The Peale Center for Baltimore History and Architecture will implement a paid apprenticeship program designed to increase equity and inclusion in the museum field and preservation trades. The program seeks to recruit up to 36 young people from low-income families in Baltimore who demonstrate an entrepreneurial spirit. Museum staff and other experts will provide each cohort with essential life and professional skills during a 10-month apprenticeship program that will provide a foundation for careers in exhibition installation, art handling, historic preservation, and related trades.
The Denver Museum of Nature and Science will develop a training program for emerging leaders in the museum. Long-term outcomes of the leadership training include strengthened leadership capacity; increased employee engagement; and progress in succession planning through growing diverse future leaders. This project will develop a tested leadership training model for museum professionals and strengthen the museum’s organizational culture.
Inspire! Grants for Small Museums, a special initiative of the Museums for America grant program, was designed to reduce the application burden on small museums and help them address priorities identified in their strategic plans. The 59 recipients will focus on lifelong learning experiences, institutional capacity building, and collections stewardship and access. Examples include:
The Pioneer Trails Regional Museum will improve the management and care of its fossil collections and provide greater accessibility for both staff and the public. The project will focus on over 50,000 specimens from the Hell Creek site, which includes fossils that help detail the Cretaceous–Paleogene extinction event and recovery. The museum’s paleontology curator will work with volunteers and seasonal curatorial assistants to conduct a complete inventory, rehouse, and photograph specimens, and input associated data into a collections database.
Brattleboro Museum and Art Center will enhance access for people with disabilities. Project activities will include developing an accessible website with an accessibility page and inclusive online programs as well as training staff in developing and implementing enabling programs and exhibits. This work is part of a larger effort to develop an accessibility plan with input from members of the community with disabilities, and then update museum offerings to better meet the needs of people with disabilities.

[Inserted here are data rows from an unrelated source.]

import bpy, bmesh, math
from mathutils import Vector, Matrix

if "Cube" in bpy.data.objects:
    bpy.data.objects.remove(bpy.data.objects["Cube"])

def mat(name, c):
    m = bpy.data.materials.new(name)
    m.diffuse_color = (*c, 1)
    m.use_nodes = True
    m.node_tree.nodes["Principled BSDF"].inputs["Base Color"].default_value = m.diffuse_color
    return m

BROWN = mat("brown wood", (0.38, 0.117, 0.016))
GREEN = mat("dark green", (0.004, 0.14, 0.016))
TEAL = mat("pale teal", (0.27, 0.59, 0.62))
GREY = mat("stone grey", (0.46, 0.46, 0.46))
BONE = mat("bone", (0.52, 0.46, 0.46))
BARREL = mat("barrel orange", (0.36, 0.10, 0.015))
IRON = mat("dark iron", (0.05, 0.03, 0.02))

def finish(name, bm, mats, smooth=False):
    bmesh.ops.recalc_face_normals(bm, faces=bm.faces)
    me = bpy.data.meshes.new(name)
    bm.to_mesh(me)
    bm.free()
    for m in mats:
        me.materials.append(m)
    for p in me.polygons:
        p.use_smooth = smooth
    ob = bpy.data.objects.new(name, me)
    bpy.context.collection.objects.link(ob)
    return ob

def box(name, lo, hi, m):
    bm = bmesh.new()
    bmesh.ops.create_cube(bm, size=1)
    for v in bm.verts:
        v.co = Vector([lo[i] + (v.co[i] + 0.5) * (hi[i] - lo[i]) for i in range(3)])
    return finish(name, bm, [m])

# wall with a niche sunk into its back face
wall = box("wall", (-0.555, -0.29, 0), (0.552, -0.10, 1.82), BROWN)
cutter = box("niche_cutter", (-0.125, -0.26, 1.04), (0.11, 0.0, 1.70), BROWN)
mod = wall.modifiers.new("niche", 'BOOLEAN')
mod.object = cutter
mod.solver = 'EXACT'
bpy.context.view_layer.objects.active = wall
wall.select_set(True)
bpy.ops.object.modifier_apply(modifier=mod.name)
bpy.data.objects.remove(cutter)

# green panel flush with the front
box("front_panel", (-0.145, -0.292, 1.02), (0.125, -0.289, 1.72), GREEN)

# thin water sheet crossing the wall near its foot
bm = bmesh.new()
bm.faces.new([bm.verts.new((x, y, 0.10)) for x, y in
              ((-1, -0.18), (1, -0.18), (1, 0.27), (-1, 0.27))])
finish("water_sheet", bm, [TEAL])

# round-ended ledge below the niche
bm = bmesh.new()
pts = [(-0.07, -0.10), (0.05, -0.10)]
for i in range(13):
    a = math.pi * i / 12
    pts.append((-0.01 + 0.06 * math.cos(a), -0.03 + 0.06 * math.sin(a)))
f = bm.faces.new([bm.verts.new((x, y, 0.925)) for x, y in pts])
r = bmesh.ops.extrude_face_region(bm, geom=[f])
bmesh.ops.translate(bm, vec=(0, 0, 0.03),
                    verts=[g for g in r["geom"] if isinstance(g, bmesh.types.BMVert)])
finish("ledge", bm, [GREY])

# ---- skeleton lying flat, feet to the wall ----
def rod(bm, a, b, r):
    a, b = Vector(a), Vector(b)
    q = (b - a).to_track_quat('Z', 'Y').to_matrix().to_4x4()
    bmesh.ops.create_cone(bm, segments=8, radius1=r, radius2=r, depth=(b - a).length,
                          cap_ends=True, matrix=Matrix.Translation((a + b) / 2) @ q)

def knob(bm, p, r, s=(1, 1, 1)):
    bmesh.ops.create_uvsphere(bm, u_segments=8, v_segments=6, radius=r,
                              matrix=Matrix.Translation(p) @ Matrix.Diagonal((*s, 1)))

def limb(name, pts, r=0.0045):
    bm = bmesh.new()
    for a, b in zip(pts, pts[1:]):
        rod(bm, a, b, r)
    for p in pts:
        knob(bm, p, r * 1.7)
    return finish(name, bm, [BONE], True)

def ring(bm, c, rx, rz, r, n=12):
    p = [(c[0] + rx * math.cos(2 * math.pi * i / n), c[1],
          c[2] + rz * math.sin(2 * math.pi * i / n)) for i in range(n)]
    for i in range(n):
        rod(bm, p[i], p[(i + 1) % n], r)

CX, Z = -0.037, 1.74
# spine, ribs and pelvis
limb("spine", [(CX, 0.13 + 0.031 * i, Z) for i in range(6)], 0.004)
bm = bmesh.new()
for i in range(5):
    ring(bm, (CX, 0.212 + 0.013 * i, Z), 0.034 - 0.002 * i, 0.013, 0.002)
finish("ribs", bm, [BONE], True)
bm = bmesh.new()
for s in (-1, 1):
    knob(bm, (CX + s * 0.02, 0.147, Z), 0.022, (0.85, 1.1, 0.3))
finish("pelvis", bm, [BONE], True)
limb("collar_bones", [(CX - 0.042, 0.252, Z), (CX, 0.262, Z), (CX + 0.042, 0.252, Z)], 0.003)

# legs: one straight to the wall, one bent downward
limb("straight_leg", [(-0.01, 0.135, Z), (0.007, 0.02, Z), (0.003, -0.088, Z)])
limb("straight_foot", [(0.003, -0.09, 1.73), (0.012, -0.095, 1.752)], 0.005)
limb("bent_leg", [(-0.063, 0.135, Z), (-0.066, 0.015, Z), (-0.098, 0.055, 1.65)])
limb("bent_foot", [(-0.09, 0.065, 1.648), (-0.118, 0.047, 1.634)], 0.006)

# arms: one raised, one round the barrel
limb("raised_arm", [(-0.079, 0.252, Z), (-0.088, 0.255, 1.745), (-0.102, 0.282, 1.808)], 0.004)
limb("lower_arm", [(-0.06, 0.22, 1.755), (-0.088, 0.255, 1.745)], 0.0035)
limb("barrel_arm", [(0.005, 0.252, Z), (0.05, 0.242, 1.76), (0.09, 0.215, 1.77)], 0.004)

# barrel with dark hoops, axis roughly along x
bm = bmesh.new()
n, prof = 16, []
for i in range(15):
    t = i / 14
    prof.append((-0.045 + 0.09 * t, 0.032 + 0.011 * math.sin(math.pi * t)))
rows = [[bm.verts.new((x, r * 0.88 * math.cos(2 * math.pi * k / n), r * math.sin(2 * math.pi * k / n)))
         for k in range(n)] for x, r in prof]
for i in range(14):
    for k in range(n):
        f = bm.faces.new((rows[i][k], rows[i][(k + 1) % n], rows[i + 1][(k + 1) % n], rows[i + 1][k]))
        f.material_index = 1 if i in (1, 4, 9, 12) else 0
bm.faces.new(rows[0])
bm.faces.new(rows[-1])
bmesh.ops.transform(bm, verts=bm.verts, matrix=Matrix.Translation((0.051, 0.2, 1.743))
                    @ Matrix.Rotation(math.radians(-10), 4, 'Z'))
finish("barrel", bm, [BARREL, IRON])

“This year’s awardees demonstrate the continuous learning efforts of museums,” said Laura Huerta Migus, Deputy Director, Office of Museum Services. “These projects reflect the implementation of lessons learned to revitalize museum practice and workforces while continuing to serve their communities.”
The FY 2023 Notices of Funding Opportunity for these three programs will be posted later this month. The anticipated application deadline is November 15, 2022. For more information, please visit the IMLS website.
About the Institute of Museum and Library Services
The Institute of Museum and Library Services is the primary source of federal support for the nation's libraries and museums. We advance, support, and empower America's museums, libraries, and related organizations through grantmaking, research, and policy development. IMLS envisions a nation where individuals and communities have access to museums and libraries to learn from and be inspired by the trusted information, ideas, and stories they contain about our diverse natural and cultural heritage. To learn more, visit www.imls.gov and follow us on Facebook and Twitter.